**Source texts of formatted documents:**
--- --- ---
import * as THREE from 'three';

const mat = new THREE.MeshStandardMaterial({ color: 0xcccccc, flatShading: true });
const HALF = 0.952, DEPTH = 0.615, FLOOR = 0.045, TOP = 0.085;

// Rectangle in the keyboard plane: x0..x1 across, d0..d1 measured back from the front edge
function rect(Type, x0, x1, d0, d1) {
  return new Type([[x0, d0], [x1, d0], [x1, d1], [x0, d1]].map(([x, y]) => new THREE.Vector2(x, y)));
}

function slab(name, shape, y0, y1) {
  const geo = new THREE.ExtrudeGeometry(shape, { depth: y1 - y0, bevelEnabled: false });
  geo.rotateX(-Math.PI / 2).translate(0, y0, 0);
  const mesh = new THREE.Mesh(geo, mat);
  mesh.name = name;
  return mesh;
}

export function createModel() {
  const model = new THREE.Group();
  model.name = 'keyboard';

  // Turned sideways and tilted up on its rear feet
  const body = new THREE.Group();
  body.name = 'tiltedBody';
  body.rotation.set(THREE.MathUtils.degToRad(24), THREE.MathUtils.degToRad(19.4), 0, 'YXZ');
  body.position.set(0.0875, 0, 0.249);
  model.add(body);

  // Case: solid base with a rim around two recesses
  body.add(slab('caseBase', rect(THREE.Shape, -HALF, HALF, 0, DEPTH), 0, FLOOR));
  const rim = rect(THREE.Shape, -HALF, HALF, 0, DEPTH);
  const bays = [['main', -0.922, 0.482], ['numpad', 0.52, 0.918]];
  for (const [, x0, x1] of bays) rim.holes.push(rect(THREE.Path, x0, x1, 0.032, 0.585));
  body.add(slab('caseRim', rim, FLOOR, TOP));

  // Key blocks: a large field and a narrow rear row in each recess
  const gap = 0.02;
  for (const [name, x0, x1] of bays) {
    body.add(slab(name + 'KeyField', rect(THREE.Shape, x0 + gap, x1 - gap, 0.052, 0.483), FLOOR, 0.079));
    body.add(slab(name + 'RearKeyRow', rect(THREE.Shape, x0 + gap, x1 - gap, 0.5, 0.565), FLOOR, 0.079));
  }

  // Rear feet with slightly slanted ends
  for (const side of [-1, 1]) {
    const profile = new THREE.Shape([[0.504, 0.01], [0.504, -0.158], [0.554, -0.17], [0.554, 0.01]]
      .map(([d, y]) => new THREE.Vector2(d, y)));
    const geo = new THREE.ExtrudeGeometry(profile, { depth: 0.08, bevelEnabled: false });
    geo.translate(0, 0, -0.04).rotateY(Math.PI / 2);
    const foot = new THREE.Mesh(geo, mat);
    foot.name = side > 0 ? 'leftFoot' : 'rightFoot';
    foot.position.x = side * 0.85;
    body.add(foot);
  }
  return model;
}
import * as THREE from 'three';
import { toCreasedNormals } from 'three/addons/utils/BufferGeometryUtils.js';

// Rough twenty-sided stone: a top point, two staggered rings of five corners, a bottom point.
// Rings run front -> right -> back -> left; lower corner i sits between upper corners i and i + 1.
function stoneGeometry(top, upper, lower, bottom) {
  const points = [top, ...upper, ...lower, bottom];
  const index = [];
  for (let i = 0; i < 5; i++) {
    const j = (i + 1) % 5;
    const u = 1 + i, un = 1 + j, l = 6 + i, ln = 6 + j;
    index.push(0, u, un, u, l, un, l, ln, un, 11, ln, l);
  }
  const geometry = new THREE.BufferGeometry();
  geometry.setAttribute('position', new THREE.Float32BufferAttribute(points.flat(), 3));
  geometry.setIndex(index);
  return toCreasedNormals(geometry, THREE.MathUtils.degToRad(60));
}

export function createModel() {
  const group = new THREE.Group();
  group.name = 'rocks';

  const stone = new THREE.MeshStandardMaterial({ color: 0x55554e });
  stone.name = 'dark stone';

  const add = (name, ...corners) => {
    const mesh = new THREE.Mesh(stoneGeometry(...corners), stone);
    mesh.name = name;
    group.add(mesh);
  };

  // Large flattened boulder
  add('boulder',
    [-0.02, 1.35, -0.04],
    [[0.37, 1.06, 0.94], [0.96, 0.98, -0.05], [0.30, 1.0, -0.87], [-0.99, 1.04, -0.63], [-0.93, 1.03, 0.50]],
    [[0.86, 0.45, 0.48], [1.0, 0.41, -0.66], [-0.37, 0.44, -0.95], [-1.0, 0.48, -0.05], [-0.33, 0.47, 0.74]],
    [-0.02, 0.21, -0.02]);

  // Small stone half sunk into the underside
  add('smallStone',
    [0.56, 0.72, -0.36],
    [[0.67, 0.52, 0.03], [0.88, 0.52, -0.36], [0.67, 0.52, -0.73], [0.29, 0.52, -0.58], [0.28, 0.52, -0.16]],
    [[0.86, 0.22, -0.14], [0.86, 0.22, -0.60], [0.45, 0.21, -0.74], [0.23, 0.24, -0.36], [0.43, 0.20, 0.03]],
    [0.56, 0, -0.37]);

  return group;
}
--- --- ---
The total, and nothing more: how many lines in the entries contain "FLOOR"?

**RESULT OF THIS TASK:**
5